As technologies and tools continue to advance, digital channels fragment and branding strategies must evolve. Today, just the social channel segments into multiple platforms (e.g., Facebook, Instagram, Snapchat, Pinterest, and YouTube). Artificial intelligence (AI) is automating processes and enabling new forms of consumer engagement. Measurement and ROI tools are better than ever (for those that can harness them and the relevant data). Furthermore, consumer expectations also keep rising.
How Are Brands Keeping Current?
These are only a few changes that brands must stay current on today because tomorrow will be different—and even more complicated. Our brand consultants have noted three rapidly changing areas that challenge brand marketers’ ability to keep current: 1) ever-rising consumer expectations, 2) evolving channels of customer engagement, and 3) the predominance of data as a driver of strategy.
salesforce.com’s 2018 State of the Connected Consumer reported four out of five consumers say that their experience with a brand is just as valuable as the products or services it offers, and approximately 60% have switched to a competitor because it provided a better experience. Today’s consumers expect an unprecedented degree of relevance, and increasingly personalized customization, in the products and services they purchase. Salesforce also found that 60% of customers look for “tailored engagement based on past experience” and almost 70% “expect an Amazon-like buying experience.”
Discerning companies are responding. Walt Disney’s Orlando resort provides visitors with MagicBands to reserve rides, unlock hotel rooms, and make purchases and guests at Disney’s Shanghai resort can do the same things with their smartphones. Disney gathers customer data from every interaction and uses it to serve up targeted offerings to guests. Likewise, Carnival introduced “smart medallions” that use similar technology on its cruise ships.
However, meeting rising expectations requires new internal capabilities. Tracking a customer through the purchase journey as they crisscross channels requires that companies reinvent their operating models to act quickly. They need a data strategy they can execute at scale and tracking abilities across channels that can adapt in real time to enable tailored experiences. They must also provide 24-7 access and service because customers want to decide when and where they interact with a brand.
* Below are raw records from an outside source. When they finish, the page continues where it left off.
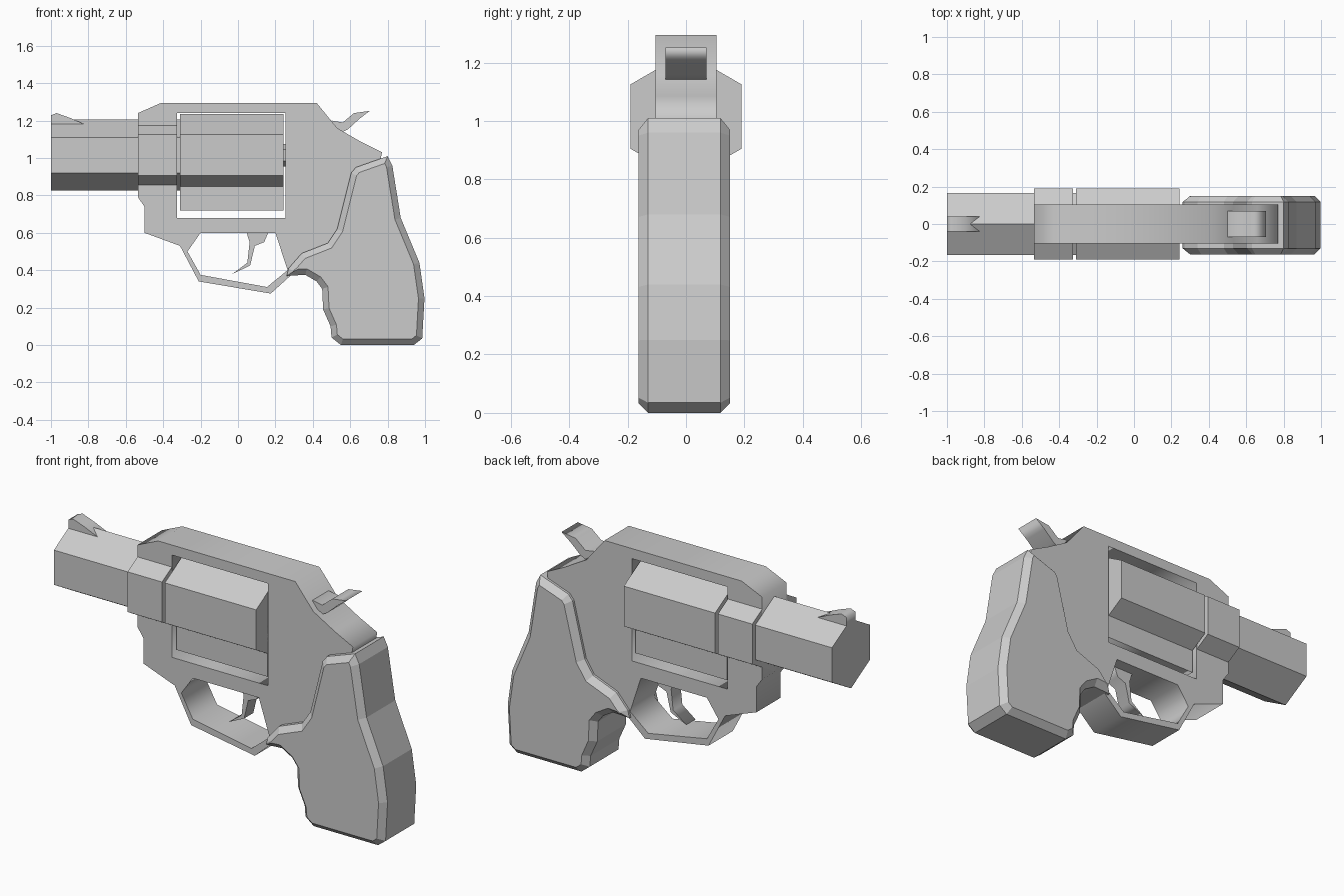
import bpy, bmesh, math

if "Cube" in bpy.data.objects:
    bpy.data.objects.remove(bpy.data.objects["Cube"])


def plate(name, loops, half):
    """Closed side-view outlines (x, z), later loops are holes; thickness along y."""
    cu = bpy.data.curves.new(name, 'CURVE')
    cu.dimensions = '2D'
    cu.fill_mode = 'BOTH'
    cu.extrude = half
    for pts in loops:
        s = cu.splines.new('POLY')
        s.points.add(len(pts) - 1)
        for p, (x, z) in zip(s.points, pts):
            p.co = (x, z, 0, 1)
        s.use_cyclic_u = True
    ob = bpy.data.objects.new(name, cu)
    ob.rotation_euler = (math.pi / 2, 0, 0)
    bpy.context.collection.objects.link(ob)
    bpy.ops.object.select_all(action='DESELECT')
    ob.select_set(True)
    bpy.context.view_layer.objects.active = ob
    bpy.ops.object.convert(target='MESH')
    return ob


def hex_bar(name, x0, x1, r, z=1.015):
    """Six-sided bar along x with a ridge on top."""
    bpy.ops.mesh.primitive_cylinder_add(vertices=6, radius=r, depth=x1 - x0,
                                        location=((x0 + x1) / 2, 0, z),
                                        rotation=(0, math.pi / 2, 0))
    ob = bpy.context.object
    ob.name = name
    # turn so that a corner points straight up
    top = max((ob.matrix_basis.to_3x3() @ v.co).z for v in ob.data.vertices)
    if top < r * 0.95:
        for v in ob.data.vertices:
            v.co.x, v.co.y = -v.co.y, v.co.x
    return ob


def chamfered_slab(name, pts, y0, y1, c):
    """Side-view outline extruded along y with chamfered rims on both sides."""
    bm = bmesh.new()
    f = bm.faces.new([bm.verts.new((x, y0 + c, z)) for x, z in pts])
    ext = bmesh.ops.extrude_face_region(bm, geom=[f], use_keep_orig=True)
    for v in ext['geom']:
        if isinstance(v, bmesh.types.BMVert):
            v.co.y = y1 - c
    bmesh.ops.recalc_face_normals(bm, faces=bm.faces)
    caps = [f for f in bm.faces if len(f.verts) == len(pts)]
    for cap in caps:
        bmesh.ops.inset_region(bm, faces=[cap], thickness=c, depth=0,
                               use_even_offset=True)
        y = y0 if cap.calc_center_median().y < (y0 + y1) / 2 else y1
        for v in cap.verts:
            v.co.y = y
    me = bpy.data.meshes.new(name)
    bm.to_mesh(me)
    bm.free()
    ob = bpy.data.objects.new(name, me)
    bpy.context.collection.objects.link(ob)
    return ob


# frame with drum window and finger opening
outline = [(-.535, 1.24), (-.41, 1.295), (.42, 1.295), (.53, 1.16), (.66, 1.085),
           (.77, 1.03), (.76, .98), (.66, .6), (.4, .42), (.28, .37),
           (.175, .275), (-.21, .34), (-.31, .53), (-.5, .6), (-.5, .74), (-.535, .79)]
window = [(-.325, .68), (.255, .68), (.255, 1.24), (-.325, 1.24)]
opening = [(-.2, .6), (-.27, .5), (-.2, .375), (.155, .31), (.265, .4), (.2, .6)]
plate("frame", [outline, window, opening], .105)

# barrel, collar and drum
hex_bar("barrel", -1, -.5, .19)
hex_bar("collar", -.535, -.327, .22)
hex_bar("drum_neck", -.34, -.3, .19)
hex_bar("drum", -.31, .243, .22)
hex_bar("drum_pin", .2, .3, .06)
plate("drum_lower_block", [[(-.31, .72), (.243, .72), (.243, 1.0), (-.31, 1.0)]], .09)

# front sight
plate("front_sight", [[(-1, 1.15), (-.82, 1.15), (-.82, 1.18), (-.9, 1.215),
                       (-.97, 1.24), (-1, 1.228)]], .04)

# trigger
plate("trigger", [[(.04, .62), (.062, .55), (.05, .44), (-.03, .38), (.065, .425),
                   (.09, .53), (.14, .55), (.17, .62)]], .04)

# hammer
plate("hammer", [[(.49, 1.15), (.5, 1.2), (.56, 1.19), (.62, 1.24), (.705, 1.252),
                  (.65, 1.21), (.59, 1.155), (.54, 1.13)]], .07)

# grip
grip = [(.8, 1.01), (.825, .96), (.87, .68), (.97, .44), (.997, .25), (.985, .035),
        (.94, 0), (.55, 0), (.5, .04), (.495, .1), (.455, .19), (.45, .3),
        (.42, .34), (.36, .375), (.26, .37), (.27, .41), (.34, .49), (.48, .545),
        (.53, .62), (.605, .92), (.63, .95)]
chamfered_slab("grip", grip, -.162, .15, .032)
There’s little doubt that voice is the next major consumer interface at home, at work, and in the car, with voice recognition devices and a proliferation of digital channels (e.g., Siri, Alexa, Google Assistant). However, it’s not just voice; vision-driven engagement is another powerful channel for marketers with augmented reality (AR) and virtual reality (VR).
BCG estimates that roughly one-third of all smartphone users in the US (more than 80 million people) engage with AR at least monthly (e.g., Snapchat, Pokémon Go). Furthermore, these consumers are a particularly attractive segment for advertisers: most are millennials (age 19 to 34) or Generation Z consumers (age 18 or younger).
Another form of vision-driven engagement, VR, enables consumers to experience products before purchasing them, without ever leaving their living room couch. VR and AI are a particularly potent combination. Think about simulated interactions with products, virtual tours of homes thousands of miles away, or remotely test-driving a car. Ikea utilizes VR that enables consumers to “walk” around a 3D kitchen and interact with objects in real time. Similarly, Caterpillar generated an app that takes users into a bulldozer to experience its features and capabilities from behind the wheel.
Predominance of Data
The Internet of Things (IoT) is generating a data explosion (e.g., mobile connections are predicted to rise from 7.5 billion in 2017 to 25.1 billion in 2025). Thanks to the vast amounts of new data generated every day, the information at marketers’ fingertips is facilitating improved targeting and customer insights and enabling more complex personalization functionality.
The proliferation of available channels and the importance of managing the customer journey has put an increasing value on measurement. Data availability, connections, and processing power are vital to the ability to test and to link marketing spending and ROI (i.e., how individual marketing channels and tactics drive impact within the stages of the customer journey).
It is imperative for organizations to integrate the reality of the digital age into their branding strategy. Those who don’t, or do so at a slower rate, will soon emerge as obsolete and irrelevant. Integration is no longer an option, as the status quo continues to disrupt in most industries.